Ahhh, summer. For some, it’s a time of relaxed schedules, outdoor fun and laughing children. For others, it’s a time of unstructured days, disrupted schedules and cranky kids. When you’re on the go in the summer, it can be hard to keep a nap schedule or even slip in some quiet time. However, it’s worth the effort for both your kids and you.
When children are overtired, behavior usually takes a nosedive. They become irritable and emotional. Sometimes kids become “wired” when they’re tired, which makes it difficult to fall asleep at bedtime.
Daily naps help growing bodies and brains recharge. It does wonders for kids’ moods as well as yours. Children who nap have longer attention spans and are less irritable than kids who don’t nap. Researchers have even found toddlers and preschoolers who don’t get enough sleep are twice as likely to get hurt accidentally.
As babies, children naturally nap throughout the day, but no matter how tired they are, toddlers often begin to resist naps when they think they’re missing out on playtime. You can’t make them fall asleep, but you can create the right atmosphere to help them rest. During the summer, there are plenty of activities to throw off your schedule, but try to preserve an hour or two for naps or quiet time each day.
Plan Quiet Time Every Day
If your preschooler has given up naps, then work in some planned quiet time. Forgo the TV, video and games, and instead let your child look at books, work puzzles or do other quiet activities that are non-stimulating. The concept of playing alone is very important to your child’s development. All children need to learn to entertain themselves and play alone quietly.

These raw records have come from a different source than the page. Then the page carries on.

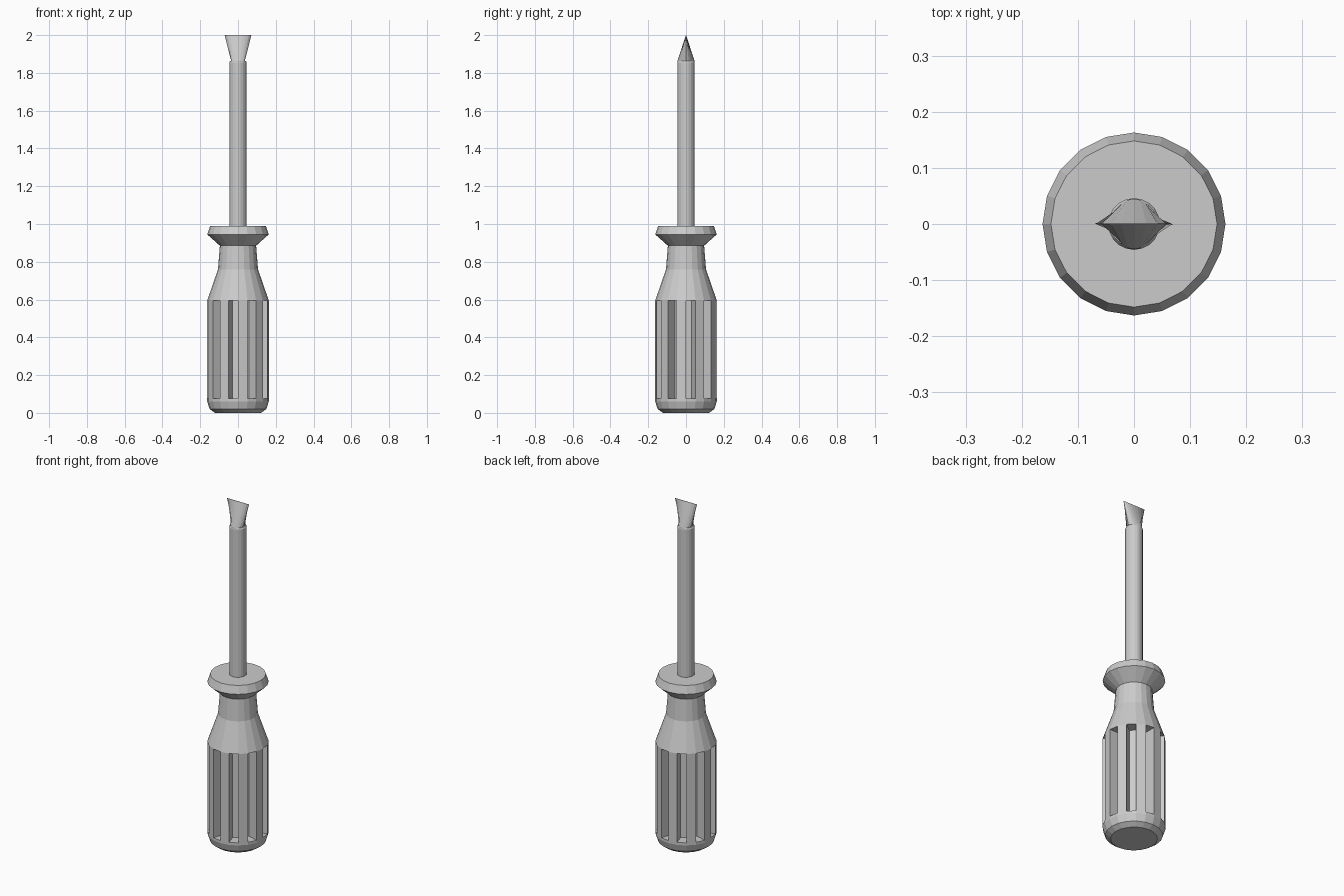
import bpy, bmesh
from math import cos, sin, pi

if "Cube" in bpy.data.objects:
    bpy.data.objects.remove(bpy.data.objects["Cube"])

SIDES = 20


def loft(name, rings, groove_band=None):
    """Skin elliptical rings (z, rx, ry), cap both ends, optionally cut flutes."""
    bm = bmesh.new()
    loops = []
    for z, rx, ry in rings:
        loops.append([bm.verts.new((rx * cos(2 * pi * k / SIDES - pi / 2),
                                    ry * sin(2 * pi * k / SIDES - pi / 2), z))
                      for k in range(SIDES)])
    bm.faces.new(loops[0][::-1])
    bm.faces.new(loops[-1])
    flutes = []
    for i, (lo, hi) in enumerate(zip(loops, loops[1:])):
        for k in range(SIDES):
            n = (k + 1) % SIDES
            f = bm.faces.new((lo[k], lo[n], hi[n], hi[k]))
            if i == groove_band and k % 2:
                flutes.append(f)
    # push every other face of the band towards the axis
    if flutes:
        result = bmesh.ops.extrude_discrete_faces(bm, faces=flutes)
        for f in result["faces"]:
            for v in f.verts:
                v.co.x *= 0.6
                v.co.y *= 0.6
    bmesh.ops.recalc_face_normals(bm, faces=bm.faces)
    mesh = bpy.data.meshes.new(name)
    bm.to_mesh(mesh)
    bm.free()
    obj = bpy.data.objects.new(name, mesh)
    bpy.context.collection.objects.link(obj)
    return obj


# Fluted handle with neck and collar
handle = [(0.0, 0.122), (0.02, 0.15), (0.06, 0.163), (0.075, 0.163),
          (0.595, 0.163), (0.76, 0.106), (0.885, 0.096),
          (0.945, 0.163), (0.99, 0.148)]
loft("handle", [(z, r, r) for z, r in handle], groove_band=3)

# Steel shaft
loft("shaft", [(0.95, 0.046, 0.046), (1.855, 0.046, 0.046), (1.863, 0.042, 0.042)])

# Flared flat blade
loft("blade_tip", [(1.855, 0.036, 0.045), (1.863, 0.036, 0.045), (2.0, 0.071, 0.001)])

- Newborns: Professional nappers, they will sleep at least 16 hours a day, often with three to four naps per day.
- 2-4 months: Still serious nappers, they’ll sleep about 15 hours a day, including two or three naps.
- 6-9 months: Naps get a little more predictable. They’ll sleep about 14 hours a day, including two naps. Usually one nap is in the morning and the other is after lunch.

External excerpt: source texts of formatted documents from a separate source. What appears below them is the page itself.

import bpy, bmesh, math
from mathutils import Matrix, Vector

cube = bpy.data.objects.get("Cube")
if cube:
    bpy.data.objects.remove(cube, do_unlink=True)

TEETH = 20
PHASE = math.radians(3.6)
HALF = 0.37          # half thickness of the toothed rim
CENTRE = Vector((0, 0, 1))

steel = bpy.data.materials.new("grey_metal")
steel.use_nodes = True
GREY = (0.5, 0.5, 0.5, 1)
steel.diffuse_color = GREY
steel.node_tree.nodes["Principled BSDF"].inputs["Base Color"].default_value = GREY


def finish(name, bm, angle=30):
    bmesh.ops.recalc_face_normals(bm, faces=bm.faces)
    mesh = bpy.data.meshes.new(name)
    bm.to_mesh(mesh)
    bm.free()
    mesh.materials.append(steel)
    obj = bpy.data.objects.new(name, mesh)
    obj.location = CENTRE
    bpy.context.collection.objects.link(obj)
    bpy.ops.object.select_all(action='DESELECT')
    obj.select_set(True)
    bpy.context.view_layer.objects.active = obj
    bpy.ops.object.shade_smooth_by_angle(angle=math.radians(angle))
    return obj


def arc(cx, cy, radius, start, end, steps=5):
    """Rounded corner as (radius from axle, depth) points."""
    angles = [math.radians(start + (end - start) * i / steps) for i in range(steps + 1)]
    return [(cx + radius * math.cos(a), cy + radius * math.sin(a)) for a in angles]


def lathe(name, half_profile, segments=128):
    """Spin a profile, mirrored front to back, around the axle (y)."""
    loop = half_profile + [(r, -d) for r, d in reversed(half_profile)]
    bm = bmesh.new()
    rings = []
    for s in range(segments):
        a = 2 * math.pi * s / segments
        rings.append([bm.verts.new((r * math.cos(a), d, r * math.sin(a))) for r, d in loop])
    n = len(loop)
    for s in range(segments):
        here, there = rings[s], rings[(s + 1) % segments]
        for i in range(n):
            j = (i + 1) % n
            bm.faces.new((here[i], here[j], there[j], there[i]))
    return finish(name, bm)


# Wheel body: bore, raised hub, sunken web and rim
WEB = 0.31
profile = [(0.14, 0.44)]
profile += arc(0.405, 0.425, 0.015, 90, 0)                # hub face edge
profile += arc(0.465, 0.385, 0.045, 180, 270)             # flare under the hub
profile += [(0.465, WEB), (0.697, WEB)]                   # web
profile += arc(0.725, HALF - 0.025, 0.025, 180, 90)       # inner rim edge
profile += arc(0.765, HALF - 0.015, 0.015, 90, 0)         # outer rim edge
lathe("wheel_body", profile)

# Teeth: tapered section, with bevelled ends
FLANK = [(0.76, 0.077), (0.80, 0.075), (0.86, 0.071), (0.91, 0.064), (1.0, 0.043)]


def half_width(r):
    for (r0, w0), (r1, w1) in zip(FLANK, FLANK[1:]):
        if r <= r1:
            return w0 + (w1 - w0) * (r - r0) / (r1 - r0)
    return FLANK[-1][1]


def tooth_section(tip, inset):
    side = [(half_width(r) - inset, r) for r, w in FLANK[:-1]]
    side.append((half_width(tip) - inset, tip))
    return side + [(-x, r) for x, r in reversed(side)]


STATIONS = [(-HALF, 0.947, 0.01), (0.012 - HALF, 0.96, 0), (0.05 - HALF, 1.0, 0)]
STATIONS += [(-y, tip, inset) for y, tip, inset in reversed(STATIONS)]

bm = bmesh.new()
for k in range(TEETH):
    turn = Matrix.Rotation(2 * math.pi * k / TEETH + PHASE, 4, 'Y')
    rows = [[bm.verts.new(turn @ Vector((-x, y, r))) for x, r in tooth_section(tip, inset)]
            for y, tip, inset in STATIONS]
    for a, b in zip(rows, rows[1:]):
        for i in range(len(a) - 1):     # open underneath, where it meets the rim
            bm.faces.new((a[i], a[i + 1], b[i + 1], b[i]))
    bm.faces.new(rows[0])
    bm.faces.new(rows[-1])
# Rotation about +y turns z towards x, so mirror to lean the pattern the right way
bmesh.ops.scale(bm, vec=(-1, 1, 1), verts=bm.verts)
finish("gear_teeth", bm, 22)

- 9-12 months: The trend continues with 10-12 hours of sleep at night and two naps a day on a more regular schedule.
- 15-24 months: Many toddlers this age are giving up their morning nap. They’ll usually take one nap of 1-2 hours in the afternoon.

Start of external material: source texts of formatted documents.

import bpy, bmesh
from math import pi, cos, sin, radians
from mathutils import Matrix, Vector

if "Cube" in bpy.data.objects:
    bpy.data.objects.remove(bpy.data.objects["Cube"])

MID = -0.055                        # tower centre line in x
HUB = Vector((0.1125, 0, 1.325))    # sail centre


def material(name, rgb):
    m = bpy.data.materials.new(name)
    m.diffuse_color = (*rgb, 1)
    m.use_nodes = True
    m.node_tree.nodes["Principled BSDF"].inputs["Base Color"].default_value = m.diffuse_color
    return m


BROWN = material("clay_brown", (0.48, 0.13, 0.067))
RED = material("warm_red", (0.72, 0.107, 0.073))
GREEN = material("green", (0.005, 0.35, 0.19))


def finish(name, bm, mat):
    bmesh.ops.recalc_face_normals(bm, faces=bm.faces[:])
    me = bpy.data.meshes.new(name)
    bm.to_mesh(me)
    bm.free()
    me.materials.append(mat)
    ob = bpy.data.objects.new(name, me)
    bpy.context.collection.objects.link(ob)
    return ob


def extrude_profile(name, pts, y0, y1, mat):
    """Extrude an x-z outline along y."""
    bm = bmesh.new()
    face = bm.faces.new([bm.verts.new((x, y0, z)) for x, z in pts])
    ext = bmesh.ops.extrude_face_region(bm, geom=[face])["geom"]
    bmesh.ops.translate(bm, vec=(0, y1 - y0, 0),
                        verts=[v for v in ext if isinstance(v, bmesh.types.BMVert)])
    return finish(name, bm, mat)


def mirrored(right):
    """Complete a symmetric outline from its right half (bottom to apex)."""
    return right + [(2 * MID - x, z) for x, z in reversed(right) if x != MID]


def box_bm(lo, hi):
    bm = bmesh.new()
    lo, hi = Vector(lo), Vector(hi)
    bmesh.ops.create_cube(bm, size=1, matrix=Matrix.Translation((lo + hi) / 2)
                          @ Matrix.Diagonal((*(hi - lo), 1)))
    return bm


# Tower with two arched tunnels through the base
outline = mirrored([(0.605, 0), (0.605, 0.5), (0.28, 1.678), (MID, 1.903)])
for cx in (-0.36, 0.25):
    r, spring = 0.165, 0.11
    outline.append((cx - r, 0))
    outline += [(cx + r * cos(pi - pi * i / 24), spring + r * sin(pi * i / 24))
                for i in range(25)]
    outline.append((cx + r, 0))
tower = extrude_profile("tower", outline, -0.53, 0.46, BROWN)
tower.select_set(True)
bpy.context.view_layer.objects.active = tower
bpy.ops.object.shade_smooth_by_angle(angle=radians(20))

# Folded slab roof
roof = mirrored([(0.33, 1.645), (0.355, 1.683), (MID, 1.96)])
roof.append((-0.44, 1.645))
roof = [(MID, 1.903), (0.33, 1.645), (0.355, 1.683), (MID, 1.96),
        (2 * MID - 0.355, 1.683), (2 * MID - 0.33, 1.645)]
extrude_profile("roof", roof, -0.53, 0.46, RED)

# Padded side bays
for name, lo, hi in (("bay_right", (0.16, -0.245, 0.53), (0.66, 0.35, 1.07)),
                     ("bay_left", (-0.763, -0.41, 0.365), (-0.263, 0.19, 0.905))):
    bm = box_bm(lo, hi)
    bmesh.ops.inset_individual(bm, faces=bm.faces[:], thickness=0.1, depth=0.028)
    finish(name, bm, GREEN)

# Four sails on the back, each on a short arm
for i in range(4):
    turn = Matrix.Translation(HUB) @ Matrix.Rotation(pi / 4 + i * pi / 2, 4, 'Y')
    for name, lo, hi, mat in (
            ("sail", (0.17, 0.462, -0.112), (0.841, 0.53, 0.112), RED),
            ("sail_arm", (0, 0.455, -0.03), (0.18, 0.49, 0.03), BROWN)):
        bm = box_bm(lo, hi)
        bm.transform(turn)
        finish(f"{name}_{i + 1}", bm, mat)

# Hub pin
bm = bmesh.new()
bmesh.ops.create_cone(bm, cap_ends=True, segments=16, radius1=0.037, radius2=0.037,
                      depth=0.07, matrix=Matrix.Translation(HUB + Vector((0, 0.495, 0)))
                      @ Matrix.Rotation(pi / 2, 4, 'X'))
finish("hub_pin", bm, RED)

- 24-36 months: They still need about 12 total hours of sleep and benefit from an afternoon nap to keep their motors running.
- 3-5 years: Naps are starting to lose favor and are usually phased out completely by age 5, but a little quiet time in the afternoon each day is helpful to recharge. By age 5, these preschoolers still need 11 hours of sleep so bedtime may need to be pushed up to make sure they get enough rest.